Warning: Joking about a serious situation can be counterproductive. You don't want to laugh off risky behavior, such as smoking or reckless driving.
Another use of laughter: Pain relief. Studies have found laughing comparable to progressive relaxation and minor analgesics in reducing stress and pain.
Here are my guidelines for inviting laughter into your life...
Be social. When you build friendships, you're building laughter. The best way to start yourself laughing is to find someone to laugh with.
Television is only a last resort. And pets, though good for company, fall way short in stimulating laughter.
Seek out groups. The old adage The more the merrier is true. A large crowd laughs more than a small one.
Follow the sound of laughter. Laughter is contagious, so put yourself in situations where you'll catch it.
Say you're at a party and see a group of people laughing. Join that group. Whatever is going on there is likely to elicit laughter and humor in you.
Lower your laughter threshold. We tend to do this automatically in certain situations. If you are with someone who once made you laugh, you expect to repeat the experience. Once you're primed for laughter, even mild humor may seem hysterical. You wouldn't walk into an annual performance review with the boss in the same spirit, however.
Keep funny things around -- photographs, joke books, movies you've enjoyed, etc.... or something that connects you to another person even in his/her absence, such as a funny card he has sent you. Such items can be potent pick-me-ups, so make them readily available for when you need them most.
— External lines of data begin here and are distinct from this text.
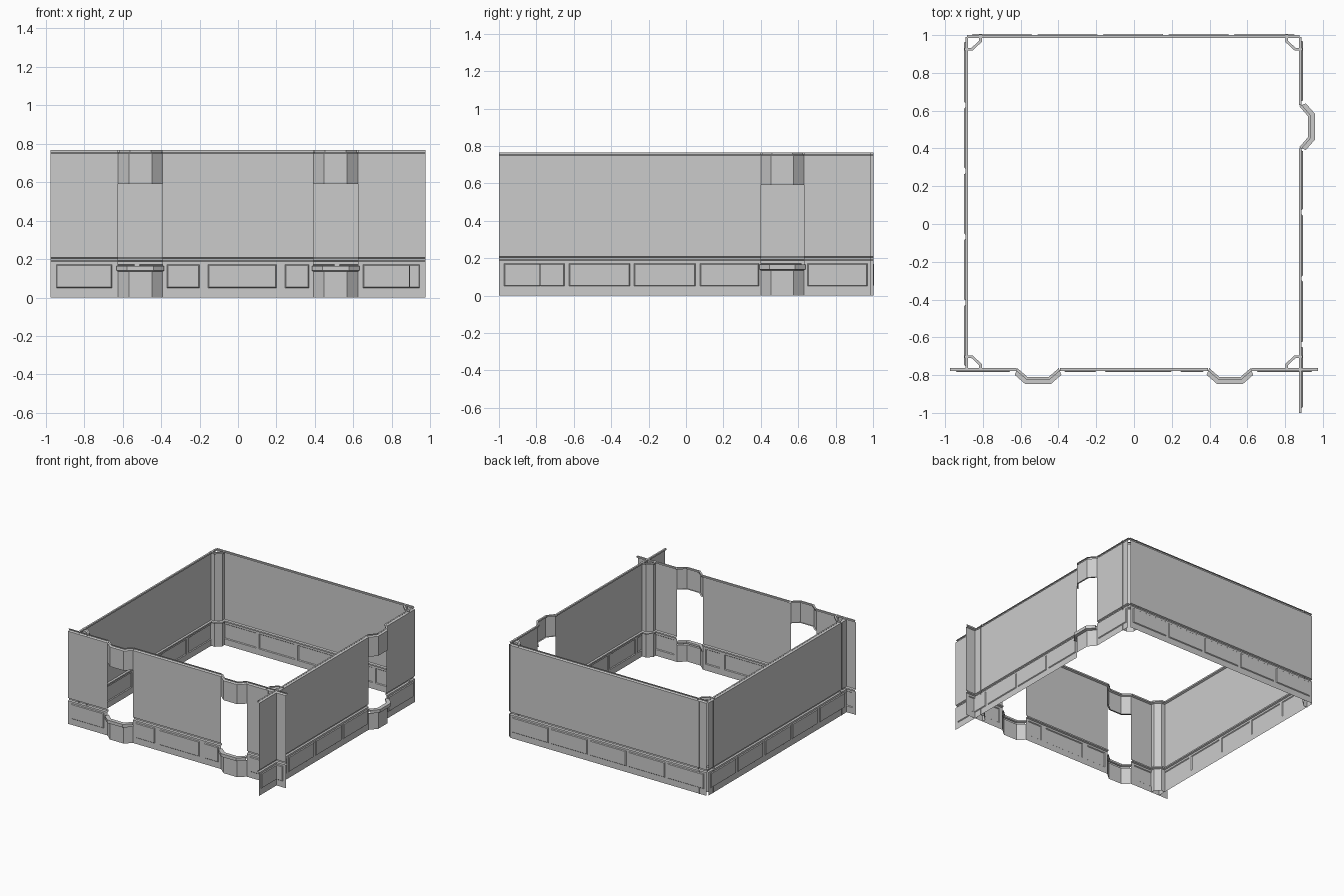
import bpy, bmesh
from math import radians
from mathutils import Vector, Matrix

if "Cube" in bpy.data.objects:
    bpy.data.objects.remove(bpy.data.objects["Cube"])

H = 0.766                      # wall height
BAY = 0.048                    # bay depth
RAIL = [(0, .187), (.012, .192), (.012, .203), (0, .208)]
CROWN = [(0, .748), (.014, .754), (.014, H), (0, H)]


def sweep(bm, path, profile, ghost=False):
    """Sweep an (inward offset, z) profile along a plan path with mitred corners."""
    pts = [Vector(p) for p in path]
    if ghost:                  # carry the straight wall direction past both ends
        pts = [pts[0] - Vector((.1, 0))] + pts + [pts[-1] + Vector((.1, 0))]
    normals = []
    for a, b in zip(pts, pts[1:]):
        d = (b - a).normalized()
        normals.append(Vector((-d.y, d.x)))
    rows = []
    for i, p in enumerate(pts):
        n0, n1 = normals[max(i - 1, 0)], normals[min(i, len(normals) - 1)]
        m = (n0 + n1) / (1 + n0.dot(n1))
        rows.append([bm.verts.new((p.x + m.x * o, p.y + m.y * o, z)) for o, z in profile])
    if ghost:
        bmesh.ops.delete(bm, geom=rows[0] + rows[-1], context='VERTS')
        rows = rows[1:-1]
    for r, s in zip(rows, rows[1:]):
        for j in range(len(profile) - 1):
            bm.faces.new((r[j], s[j], s[j + 1], r[j + 1]))


def finish(bm, name, matrix=Matrix()):
    me = bpy.data.meshes.new(name)
    bm.to_mesh(me)
    bm.free()
    ob = bpy.data.objects.new(name, me)
    bpy.context.collection.objects.link(ob)
    ob.matrix_world = matrix


def bay_path(c):
    return [(c - .115, 0), (c - .06, -BAY), (c + .06, -BAY), (c + .115, 0)]


def wainscot(bm, u0, u1, panels):
    """Flat dado strip with recessed panels between u0 and u1."""
    cuts = sorted({u0, u1} | {u for p in panels for u in p})
    zs = (0, .05, .172, .187)
    recessed = []
    for a, b in zip(cuts, cuts[1:]):
        for k in range(3):
            f = bm.faces.new([bm.verts.new(v) for v in (
                (a, 0, zs[k]), (b, 0, zs[k]), (b, 0, zs[k + 1]), (a, 0, zs[k + 1]))])
            if k == 1 and (a, b) in panels:
                recessed.append(f)
    bm.normal_update()
    bmesh.ops.inset_individual(bm, faces=recessed, thickness=.007, depth=.006)


def wall(name, u0, u1, bays, panels, origin, angle):
    mat = Matrix.Translation((*origin, 0)) @ Matrix.Rotation(radians(angle), 4, 'Z')
    edges = [u0] + [c + s for c in bays for s in (-.115, .115)] + [u1]
    # straight stretches between the bays
    bm = bmesh.new()
    for a, b in zip(edges[::2], edges[1::2]):
        wainscot(bm, a, b, [p for p in panels if a <= p[0] and p[1] <= b])
        sweep(bm, [(a, 0), (b, 0)], RAIL + CROWN)
    finish(bm, name, mat)
    # bay headers, low bay walls and window sills
    for i, c in enumerate(bays):
        bm = bmesh.new()
        sweep(bm, bay_path(c), [(.012, .59), (0, .59)] + CROWN, True)
        finish(bm, f"{name}_bay_header_{i + 1}", mat)
        bm = bmesh.new()
        sweep(bm, bay_path(c), [(0, 0), (0, .135), (-.022, .14), (-.022, .165),
                                (.01, .165), (.01, .15), (0, .145)], True)
        finish(bm, f"{name}_bay_sill_{i + 1}", mat)


def even(u0, u1, n, gap=.025):
    w = (u1 - u0 - gap * (n + 1)) / n
    return [(u0 + gap + i * (w + gap), u0 + gap + i * (w + gap) + w) for i in range(n)]


# four walls, listed counter-clockwise so the room is always on the left
wall("front_wall", -.975, .975, [-.508, .508],
     [(-.945, -.655), (-.37, -.2), (-.155, .2), (.245, .37), (.65, .945)],
     (0, -.777), 0)
wall("right_wall", -1, .99, [.515],
     [(-.973, -.65), (-.626, -.3), (-.278, .05), (.075, .39), (.65, .97)],
     (.888, 0), 90)
wall("back_wall", -.875, .885, [], even(-.875, .885, 5), (0, 1), 180)
wall("left_wall", -.99, .777, [], even(-.99, .777, 5), (-.893, 0), 270)

# chamfered posts in the four inner corners
for x, sx in ((-.893, 1), (.888, -1)):
    for y, sy, label in ((-.777, 1, "front"), (1, -1, "back")):
        path = [(x + sx * u, y + sy * v) for u, v in
                ((-.004, .068), (.032, .068), (.073, .03), (.073, -.002))]
        if sx * sy < 0:
            path.reverse()
        bm = bmesh.new()
        sweep(bm, path, [(0, 0)] + RAIL + CROWN)
        finish(bm, f"{label}_{'left' if sx > 0 else 'right'}_corner_post")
Think beyond your own laughter. A sense of humor, a trait admired by everyone, refers not to your yuks and titters, but to your ability to give the gift of laughter. Laughter is a gift that is always returned with interest.